> [Task brief]:
For each record that follows, restate the text exactly and drop the pictures.

Records contained in a dataset:
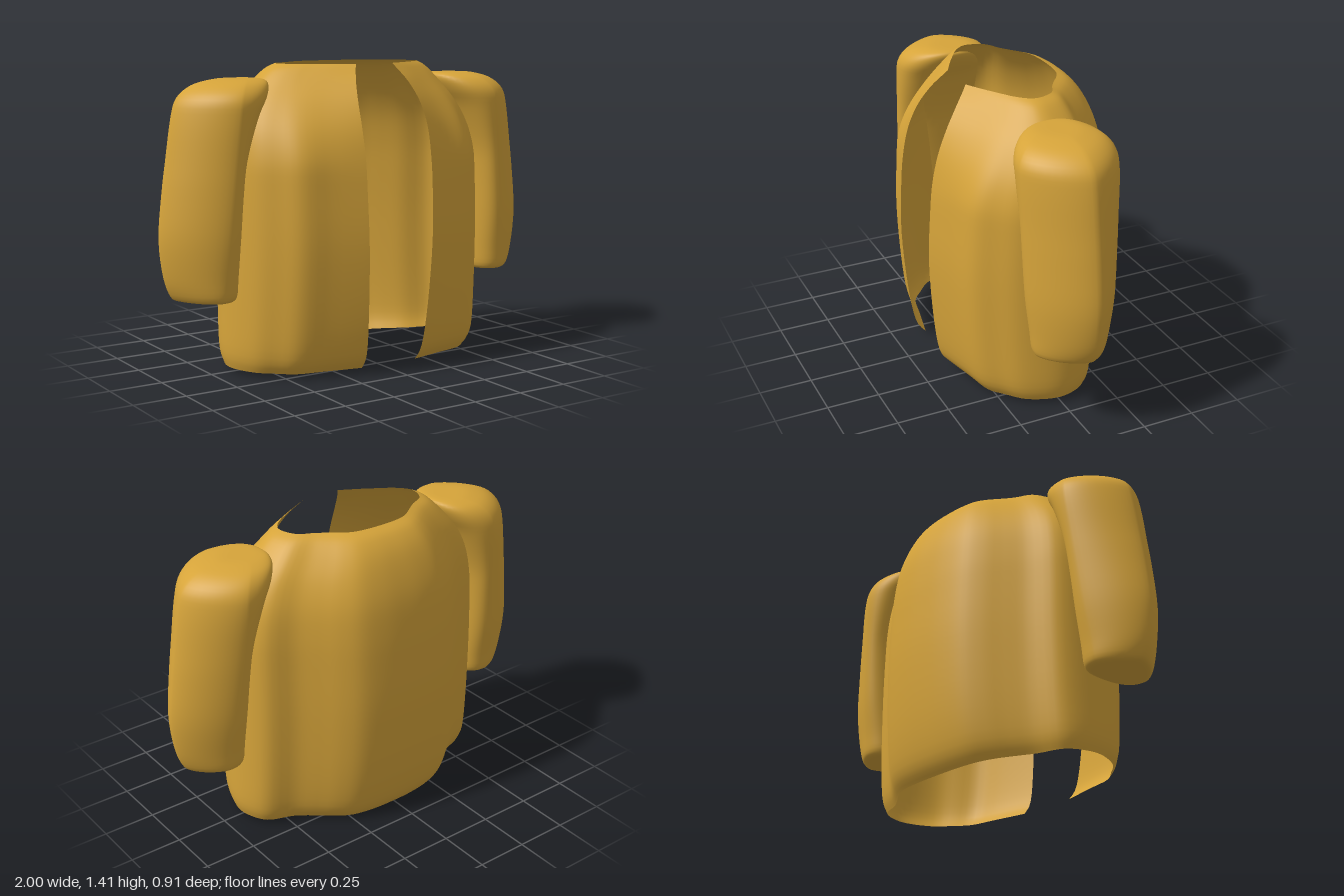
import * as THREE from 'three';

// Smoothly resample rows of cross-section values from bottom to top
function resample(rows, count) {
  const columns = rows[0].map((_, c) =>
    new THREE.SplineCurve(rows.map((r, i) => new THREE.Vector2(i, r[c]))));
  return Array.from({ length: count + 1 }, (_, i) =>
    columns.map((curve) => curve.getPoint(i / count).y));
}

// Skin between rings of equal length, optionally closed around and capped
function loft(rings, closed) {
  const n = rings[0].length, positions = rings.flat(2), index = [];
  const last = closed ? n : n - 1;
  for (let j = 0; j < rings.length - 1; j++) {
    for (let i = 0; i < last; i++) {
      const a = j * n + i, b = j * n + (i + 1) % n;
      index.push(a, b, b + n, a, b + n, a + n);
    }
  }
  if (closed) {
    [0, rings.length - 1].forEach((j) => {
      const center = positions.length / 3;
      for (let k = 0; k < 3; k++) {
        positions.push(rings[j].reduce((sum, p) => sum + p[k], 0) / n);
      }
      for (let i = 0; i < n; i++) {
        const a = j * n + i, b = j * n + (i + 1) % n;
        index.push(center, ...(j === 0 ? [b, a] : [a, b]));
      }
    });
  }
  const geometry = new THREE.BufferGeometry();
  geometry.setAttribute('position', new THREE.Float32BufferAttribute(positions, 3));
  geometry.setIndex(index);
  geometry.computeVertexNormals();
  return geometry;
}

// Half outline of the torso from front corner to spine: x, z at the chest, z at the neck
const TORSO_OUTLINE = [
  [0.5, 0.87, 0.78], [0.7, 0.79, 0.57], [0.82, 0.62, 0.44], [0.93, 0.43, 0.28],
  [1, 0.13, 0.1], [1, -0.13, -0.1], [0.92, -0.4, -0.37], [0.74, -0.53, -0.53],
  [0.61, -0.68, -0.68], [0.49, -0.83, -0.83], [0.36, -0.94, -0.94], [0.18, -0.99, -0.99],
];

// Open-fronted torso shell: y, half width, front z, back z, half opening
function bodyGeometry() {
  const rows = [
    [0.022, 0.65, 0.355, -0.36, 0.15],
    [0.1, 0.668, 0.405, -0.41, 0.155],
    [0.3, 0.668, 0.437, -0.445, 0.165],
    [0.6, 0.665, 0.457, -0.46, 0.175],
    [0.85, 0.662, 0.447, -0.452, 0.18],
    [1.0, 0.655, 0.432, -0.44, 0.18],
    [1.13, 0.63, 0.4, -0.42, 0.18],
    [1.24, 0.575, 0.35, -0.385, 0.17],
    [1.33, 0.495, 0.29, -0.34, 0.145],
    [1.39, 0.43, 0.24, -0.285, 0.115],
    [1.415, 0.38, 0.22, -0.23, 0.1],
  ];
  const rings = resample(rows, 40).map(([y, rx, front, back, gap]) => {
    const neck = THREE.MathUtils.smoothstep(y, 0.95, 1.42);
    const half = [[gap / rx, 0.98, 1], ...TORSO_OUTLINE].map(([u, chest, top]) => {
      const w = THREE.MathUtils.lerp(chest, top, neck);
      return new THREE.Vector2(u * rx, w > 0 ? w * front : -w * back);
    });
    const mirrored = half.map((p) => new THREE.Vector2(-p.x, p.y)).reverse();
    const outline = new THREE.SplineCurve([...half, new THREE.Vector2(0, back), ...mirrored]);
    return outline.getPoints(104).map(({ x, y: z }) => {
      // The hem dips slightly at the back
      const dip = 0.022 * Math.max(0, z / back) ** 4 * Math.max(0, 1 - (y - 0.022) / 0.3);
      return [x, y - dip, z];
    });
  });
  return loft(rings, false);
}

// Puffed sleeve: y, inner x, ridge x, outer x, front z, back z
function sleeveGeometry(side) {
  const rows = [
    [0.365, 0.69, 0.78, 0.91, 0.17, -0.11],
    [0.385, 0.665, 0.78, 0.945, 0.2, -0.14],
    [0.48, 0.66, 0.775, 0.98, 0.212, -0.155],
    [0.65, 0.655, 0.76, 0.998, 0.23, -0.182],
    [0.85, 0.645, 0.74, 0.978, 0.237, -0.2],
    [1.0, 0.625, 0.725, 0.955, 0.24, -0.212],
    [1.18, 0.56, 0.705, 0.925, 0.245, -0.225],
    [1.27, 0.505, 0.69, 0.895, 0.237, -0.215],
    [1.325, 0.478, 0.655, 0.825, 0.19, -0.175],
    [1.35, 0.485, 0.61, 0.73, 0.12, -0.11],
    [1.355, 0.53, 0.6, 0.66, 0.05, -0.05],
  ];
  const steps = 48;
  const rings = resample(rows, 40).map(([y, inner, ridge, outer, front, back]) =>
    Array.from({ length: steps }, (_, i) => {
      const angle = 2 * Math.PI * i / steps;
      const s = Math.sin(angle) * side, c = Math.cos(angle);
      // Ridged outside, fuller curve against the torso
      const e = s > 0 ? 2 / 1.5 : 2 / 2.5;
      const x = ridge + Math.abs(s) ** e * (s > 0 ? outer - ridge : inner - ridge);
      return [side * x, y, Math.abs(c) ** e * (c > 0 ? front : back)];
    }));
  return loft(rings, true);
}

export function createModel() {
  const cloth = new THREE.MeshStandardMaterial({ color: 0xd6a43a, side: THREE.DoubleSide });
  cloth.name = 'mustard cloth';
  const model = new THREE.Group();
  model.name = 'openJacket';
  const add = (name, geometry) => {
    const mesh = new THREE.Mesh(geometry, cloth);
    mesh.name = name;
    model.add(mesh);
  };
  add('jacketBody', bodyGeometry());
  add('leftSleeve', sleeveGeometry(1));
  add('rightSleeve', sleeveGeometry(-1));
  return model;
}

> [Answer to the problem]:
import * as THREE from 'three';

// Smoothly resample rows of cross-section values from bottom to top
function resample(rows, count) {
  const columns = rows[0].map((_, c) =>
    new THREE.SplineCurve(rows.map((r, i) => new THREE.Vector2(i, r[c]))));
  return Array.from({ length: count + 1 }, (_, i) =>
    columns.map((curve) => curve.getPoint(i / count).y));
}

// Skin between rings of equal length, optionally closed around and capped
function loft(rings, closed) {
  const n = rings[0].length, positions = rings.flat(2), index = [];
  const last = closed ? n : n - 1;
  for (let j = 0; j < rings.length - 1; j++) {
    for (let i = 0; i < last; i++) {
      const a = j * n + i, b = j * n + (i + 1) % n;
      index.push(a, b, b + n, a, b + n, a + n);
    }
  }
  if (closed) {
    [0, rings.length - 1].forEach((j) => {
      const center = positions.length / 3;
      for (let k = 0; k < 3; k++) {
        positions.push(rings[j].reduce((sum, p) => sum + p[k], 0) / n);
      }
      for (let i = 0; i < n; i++) {
        const a = j * n + i, b = j * n + (i + 1) % n;
        index.push(center, ...(j === 0 ? [b, a] : [a, b]));
      }
    });
  }
  const geometry = new THREE.BufferGeometry();
  geometry.setAttribute('position', new THREE.Float32BufferAttribute(positions, 3));
  geometry.setIndex(index);
  geometry.computeVertexNormals();
  return geometry;
}

// Half outline of the torso from front corner to spine: x, z at the chest, z at the neck
const TORSO_OUTLINE = [
  [0.5, 0.87, 0.78], [0.7, 0.79, 0.57], [0.82, 0.62, 0.44], [0.93, 0.43, 0.28],
  [1, 0.13, 0.1], [1, -0.13, -0.1], [0.92, -0.4, -0.37], [0.74, -0.53, -0.53],
  [0.61, -0.68, -0.68], [0.49, -0.83, -0.83], [0.36, -0.94, -0.94], [0.18, -0.99, -0.99],
];

// Open-fronted torso shell: y, half width, front z, back z, half opening
function bodyGeometry() {
  const rows = [
    [0.022, 0.65, 0.355, -0.36, 0.15],
    [0.1, 0.668, 0.405, -0.41, 0.155],
    [0.3, 0.668, 0.437, -0.445, 0.165],
    [0.6, 0.665, 0.457, -0.46, 0.175],
    [0.85, 0.662, 0.447, -0.452, 0.18],
    [1.0, 0.655, 0.432, -0.44, 0.18],
    [1.13, 0.63, 0.4, -0.42, 0.18],
    [1.24, 0.575, 0.35, -0.385, 0.17],
    [1.33, 0.495, 0.29, -0.34, 0.145],
    [1.39, 0.43, 0.24, -0.285, 0.115],
    [1.415, 0.38, 0.22, -0.23, 0.1],
  ];
  const rings = resample(rows, 40).map(([y, rx, front, back, gap]) => {
    const neck = THREE.MathUtils.smoothstep(y, 0.95, 1.42);
    const half = [[gap / rx, 0.98, 1], ...TORSO_OUTLINE].map(([u, chest, top]) => {
      const w = THREE.MathUtils.lerp(chest, top, neck);
      return new THREE.Vector2(u * rx, w > 0 ? w * front : -w * back);
    });
    const mirrored = half.map((p) => new THREE.Vector2(-p.x, p.y)).reverse();
    const outline = new THREE.SplineCurve([...half, new THREE.Vector2(0, back), ...mirrored]);
    return outline.getPoints(104).map(({ x, y: z }) => {
      // The hem dips slightly at the back
      const dip = 0.022 * Math.max(0, z / back) ** 4 * Math.max(0, 1 - (y - 0.022) / 0.3);
      return [x, y - dip, z];
    });
  });
  return loft(rings, false);
}

// Puffed sleeve: y, inner x, ridge x, outer x, front z, back z
function sleeveGeometry(side) {
  const rows = [
    [0.365, 0.69, 0.78, 0.91, 0.17, -0.11],
    [0.385, 0.665, 0.78, 0.945, 0.2, -0.14],
    [0.48, 0.66, 0.775, 0.98, 0.212, -0.155],
    [0.65, 0.655, 0.76, 0.998, 0.23, -0.182],
    [0.85, 0.645, 0.74, 0.978, 0.237, -0.2],
    [1.0, 0.625, 0.725, 0.955, 0.24, -0.212],
    [1.18, 0.56, 0.705, 0.925, 0.245, -0.225],
    [1.27, 0.505, 0.69, 0.895, 0.237, -0.215],
    [1.325, 0.478, 0.655, 0.825, 0.19, -0.175],
    [1.35, 0.485, 0.61, 0.73, 0.12, -0.11],
    [1.355, 0.53, 0.6, 0.66, 0.05, -0.05],
  ];
  const steps = 48;
  const rings = resample(rows, 40).map(([y, inner, ridge, outer, front, back]) =>
    Array.from({ length: steps }, (_, i) => {
      const angle = 2 * Math.PI * i / steps;
      const s = Math.sin(angle) * side, c = Math.cos(angle);
      // Ridged outside, fuller curve against the torso
      const e = s > 0 ? 2 / 1.5 : 2 / 2.5;
      const x = ridge + Math.abs(s) ** e * (s > 0 ? outer - ridge : inner - ridge);
      return [side * x, y, Math.abs(c) ** e * (c > 0 ? front : back)];
    }));
  return loft(rings, true);
}

export function createModel() {
  const cloth = new THREE.MeshStandardMaterial({ color: 0xd6a43a, side: THREE.DoubleSide });
  cloth.name = 'mustard cloth';
  const model = new THREE.Group();
  model.name = 'openJacket';
  const add = (name, geometry) => {
    const mesh = new THREE.Mesh(geometry, cloth);
    mesh.name = name;
    model.add(mesh);
  };
  add('jacketBody', bodyGeometry());
  add('leftSleeve', sleeveGeometry(1));
  add('rightSleeve', sleeveGeometry(-1));
  return model;
}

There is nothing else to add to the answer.